The dashboard was designed to allow consumers to view all their pension savings through one interface. The ABI led the move, co-ordinating with 17 pension firms and six technology companies in an effort to meet a 2019 deadline for implementation set by the government.
However, Duncan Howorth, chairman of ITM, one of the technology groups that contributed to the dashboard’s development, said some providers could still be reluctant to engage and provide access to data.
“Even once the technology infrastructure is designed, connecting the sheer volume of data out there is a crucial challenge that has held this development up until now,” he said.
“The dashboard prototype clearly proves that a fully functioning service is achievable but it’s just a start. A reluctance to engage may be coming from some quarters, caused in part by legacy issues, but this system will only succeed if the industry works together and agrees an approach to data sharing.”
The UK Treasury has fully endorsed the development of the dashboard, and the Department for Work and Pensions gave information to help include state pension payments in the dashboard’s data.
Howorth urged providers yet to engage with the project to voluntarily participate in the continuing work, as they might risk being forced to by the government.
“We would argue that being ‘forced’ to provide consumer benefit isn’t the smartest reputational move,” he said. “So, the sooner all parties get involved, the better for everyone. For those willing to step up to the plate, any challenges should pale into insignificance when compared to the long-term efficiencies and lower costs generated by the dashboard.”
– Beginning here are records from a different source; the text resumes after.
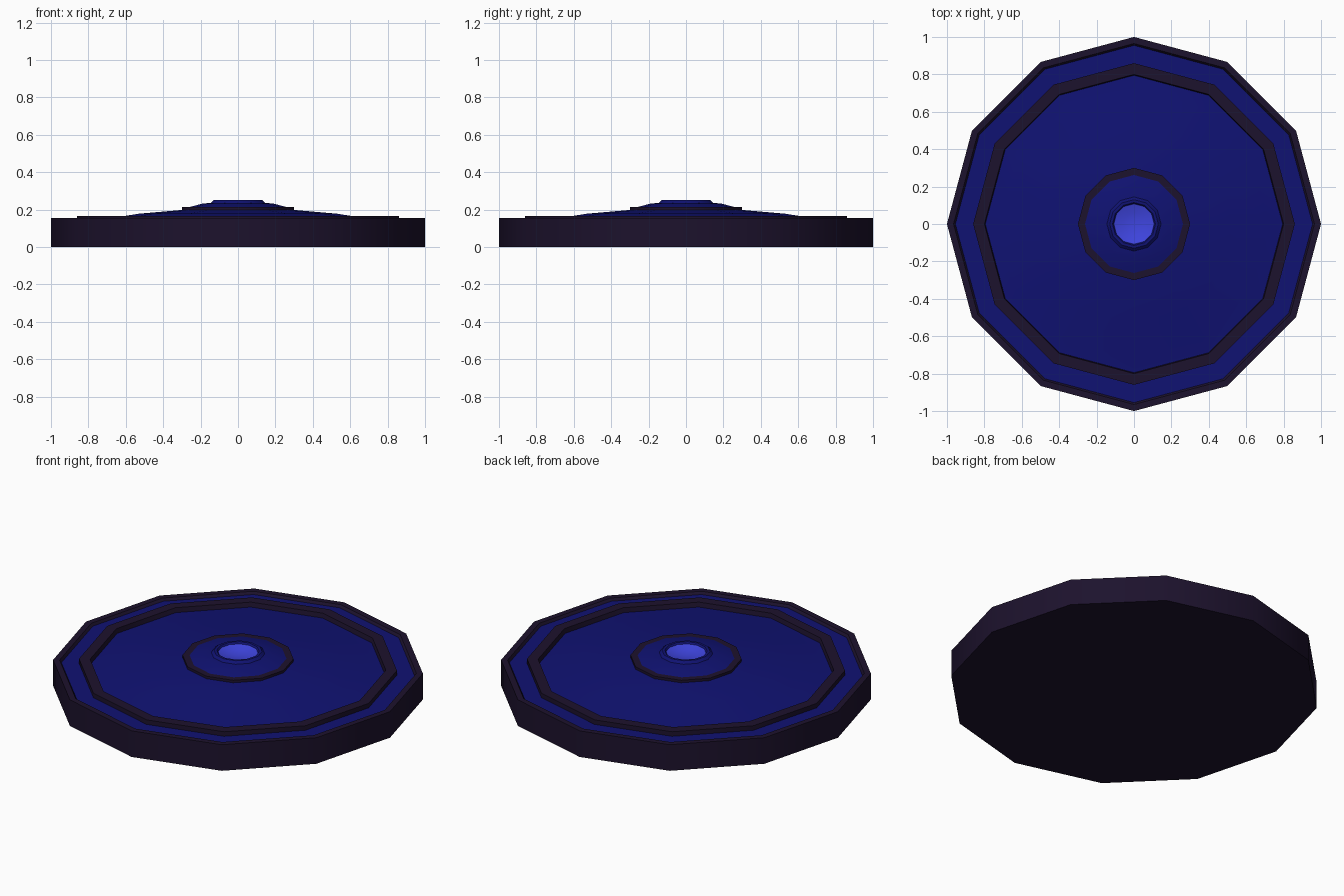
import bpy, bmesh, math

if "Cube" in bpy.data.objects:
    bpy.data.objects.remove(bpy.data.objects["Cube"])

SIDES = 12

def material(name, rgb):
    m = bpy.data.materials.new(name)
    m.diffuse_color = (*rgb, 1)
    m.use_nodes = True
    m.node_tree.nodes["Principled BSDF"].inputs["Base Color"].default_value = m.diffuse_color
    return m

DARK = material("dark_casing", (0.012, 0.006, 0.026))
BLUE = material("deep_blue", (0.005, 0.006, 0.17))
GLOW = material("bright_blue", (0.05, 0.06, 0.75))

def lathe(name, profile, mat):
    """Turn (radius, z) points about z, 12 sided; radius 0 is a pole."""
    bm = bmesh.new()
    rings = []
    for r, z in profile:
        if r == 0:
            rings.append([bm.verts.new((0, 0, z))] * SIDES)
        else:
            rings.append([bm.verts.new((r * math.cos(a), r * math.sin(a), z))
                          for a in (2 * math.pi * i / SIDES for i in range(SIDES))])
    for a, b in zip(rings, rings[1:]):
        for i in range(SIDES):
            j = (i + 1) % SIDES
            bm.faces.new(list(dict.fromkeys((a[i], a[j], b[j], b[i]))))
    me = bpy.data.meshes.new(name)
    bm.to_mesh(me)
    bm.free()
    me.materials.append(mat)
    ob = bpy.data.objects.new(name, me)
    bpy.context.collection.objects.link(ob)
    bpy.ops.object.select_all(action='DESELECT')
    ob.select_set(True)
    bpy.context.view_layer.objects.active = ob
    bpy.ops.object.shade_smooth_by_angle(angle=math.radians(35))
    return ob

# Outer casing: underside, wall and rim lip
lathe("base_casing", [(0, 0), (1, 0), (1, 0.155), (0.965, 0.155), (0.955, 0.14)], DARK)
# Recessed blue band inside the rim
lathe("outer_band", [(0.955, 0.14), (0.86, 0.14)], BLUE)
# Raised ring around the dish
lathe("raised_ring", [(0.86, 0.14), (0.86, 0.167), (0.80, 0.167), (0.795, 0.14)], DARK)
# Gently rising plate
lathe("main_plate", [(0.795, 0.14), (0.72, 0.148), (0.53, 0.178), (0.30, 0.198)], BLUE)
# Ring around the hub
lathe("hub_ring", [(0.30, 0.198), (0.30, 0.213), (0.262, 0.213)], DARK)
# Hub cone
lathe("hub", [(0.262, 0.213), (0.19, 0.232), (0.145, 0.236)], BLUE)
# Collar and hollow emitter
lathe("emitter_collar", [(0.145, 0.236), (0.13, 0.25), (0.115, 0.25), (0.108, 0.24)], BLUE)
lathe("emitter_bowl", [(0.108, 0.24), (0.06, 0.225), (0, 0.22)], GLOW)
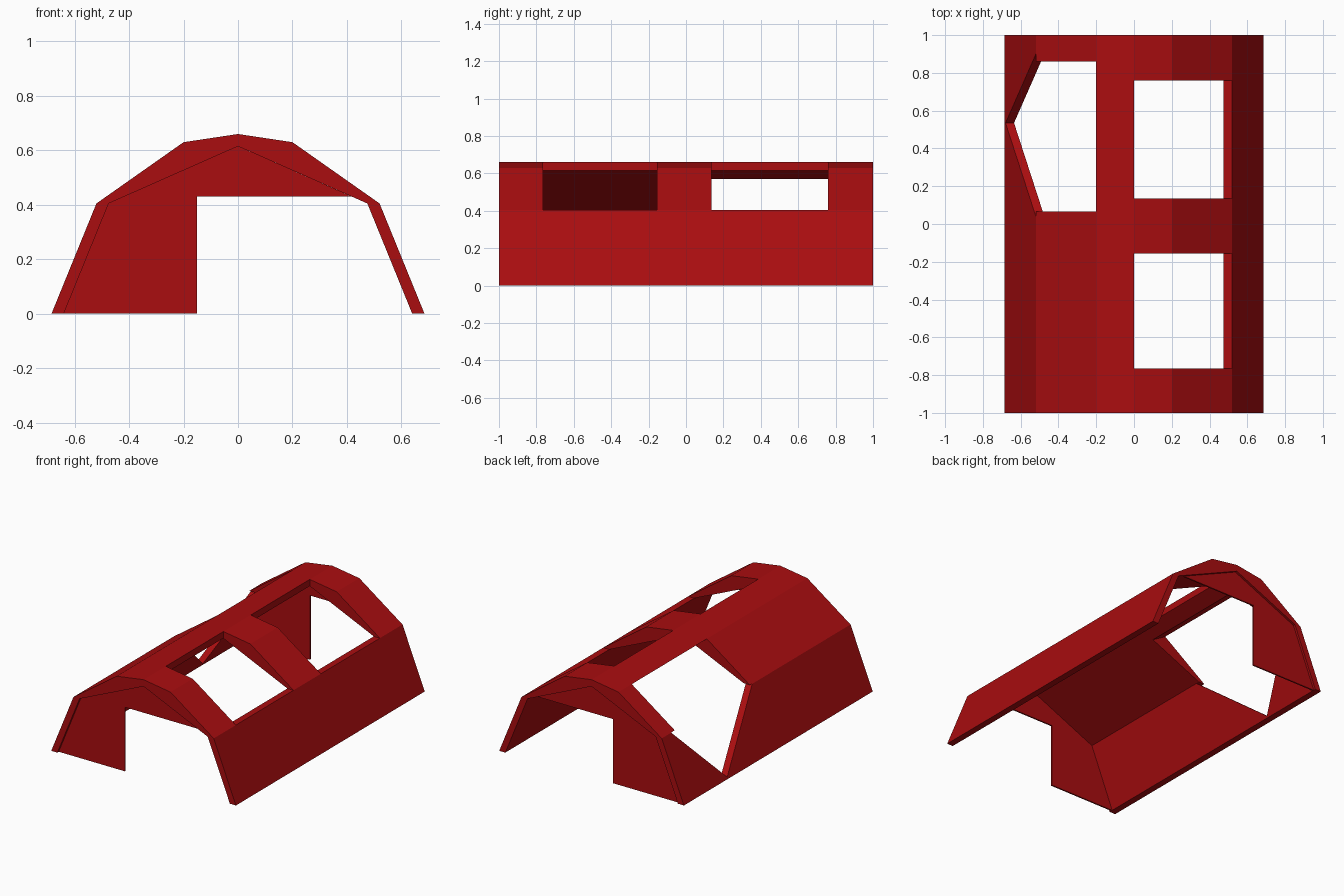
import bpy
import bmesh

cube = bpy.data.objects.get("Cube")
if cube:
    bpy.data.objects.remove(cube, do_unlink=True)

red = bpy.data.materials.new("deep_red")
red.use_nodes = True
red.diffuse_color = (0.40, 0.004, 0.005, 1)
for node in red.node_tree.nodes:
    if node.type == 'BSDF_PRINCIPLED':
        node.inputs["Base Color"].default_value = red.diffuse_color


def prism(name, outline, start, end, axis='Y'):
    """Extrude a flat outline along Y (points are x, z) or X (points are y, z)."""
    def place(p, d):
        return (p[0], d, p[1]) if axis == 'Y' else (d, p[0], p[1])
    bm = bmesh.new()
    face = bm.faces.new([bm.verts.new(place(p, start)) for p in outline])
    grown = bmesh.ops.extrude_face_region(bm, geom=[face])
    moved = [v for v in grown["geom"] if isinstance(v, bmesh.types.BMVert)]
    shift = (0, end - start, 0) if axis == 'Y' else (end - start, 0, 0)
    bmesh.ops.translate(bm, verts=moved, vec=shift)
    bmesh.ops.recalc_face_normals(bm, faces=bm.faces)
    mesh = bpy.data.meshes.new(name)
    bm.to_mesh(mesh)
    bm.free()
    mesh.materials.append(red)
    obj = bpy.data.objects.new(name, mesh)
    bpy.context.collection.objects.link(obj)
    return obj


def cut(target, cutter):
    cutter.hide_render = True
    mod = target.modifiers.new(cutter.name, 'BOOLEAN')
    mod.operation = 'DIFFERENCE'
    mod.solver = 'EXACT'
    mod.object = cutter
    bpy.context.view_layer.objects.active = target
    bpy.ops.object.modifier_apply(modifier=mod.name)
    bpy.data.objects.remove(cutter, do_unlink=True)


# Arched shell: mirrored outer and inner profiles
outer_half = [(0.685, 0), (0.52, 0.405), (0.2, 0.63)]
inner_half = [(0.64, 0), (0.475, 0.405)]


def arch(half, top):
    return half + [(0, top)] + [(-x, z) for x, z in reversed(half)]


profile = arch(outer_half, 0.66) + arch(inner_half, 0.615)[::-1]
shell = prism("arched_shell", profile, -1, 1)

# Two rectangular roof windows on the left side
window = [(0, 0.405), (0.9, 0.405), (0.9, 1), (0, 1)]
for start, end in ((-0.765, -0.155), (0.135, 0.76)):
    cut(shell, prism("window_cutter", window, start, end))

# Large opening on the right side: roof gap above a V-shaped notch
roof_gap = [(-0.9, 0.4), (-0.1, 0.4), (-0.1, 0.571),
            (-0.2, 0.63), (-0.2, 1), (-0.9, 1)]
cut(shell, prism("roof_gap_cutter", roof_gap, 0.065, 0.86))
notch = [(0.04, 0.406), (0.535, 0.012), (0.9, 0.406)]
cut(shell, prism("notch_cutter", notch, -1, -0.3, 'X'))

# Thin end walls with a tall doorway
wall = [(-0.15, 0), (-0.64, 0), (-0.475, 0.405), (0, 0.615),
        (0.418, 0.43), (-0.15, 0.43)]
for name, y in (("front_wall", -0.98), ("back_wall", 0.98)):
    prism(name, wall, y - 0.005, y + 0.005)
Simon Kirby, economic secretary to the Treasury, said: “Harnessing the power of technology to give people easier access to their information will help them be more informed when planning their retirement – one of the most important financial decisions in a person’s life.”
The prototype will be officially unveiled during the UK’s FinTech Week, beginning on 12 April.
Aon’s small scheme fiduciary model
Aon Hewitt has launched a fiduciary management service specifically aimed at UK schemes as small as £5m.
The service, called “Fruition”, will design bespoke plans for pension funds, combining growth portfolios with liability-matching portfolios. These can be designed to reflect each scheme’s liability profile, Aon Hewitt said.
Sion Cole, senior partner and head of European distribution at Aon Hewitt, said smaller schemes’ needs were “distinctive and require services that meet them more specifically” than generic fiduciary management pooled arrangements.
“Fiduciary management has tended to be seen as an option for medium-sized schemes,” Cole added. “But for the smaller scheme, an adapted version of the established approach was needed to make it both effective for the members and economical for the scheme.”
Aon Hewitt and other investment consultants providing fiduciary services are under intense regulatory scrutiny following a report from the Financial Conduct Authority, published last year. The UK regulator has recommended investment consultants be referred to the Competition and Markets Authority for a full investigation of competition standards and pricing transparency.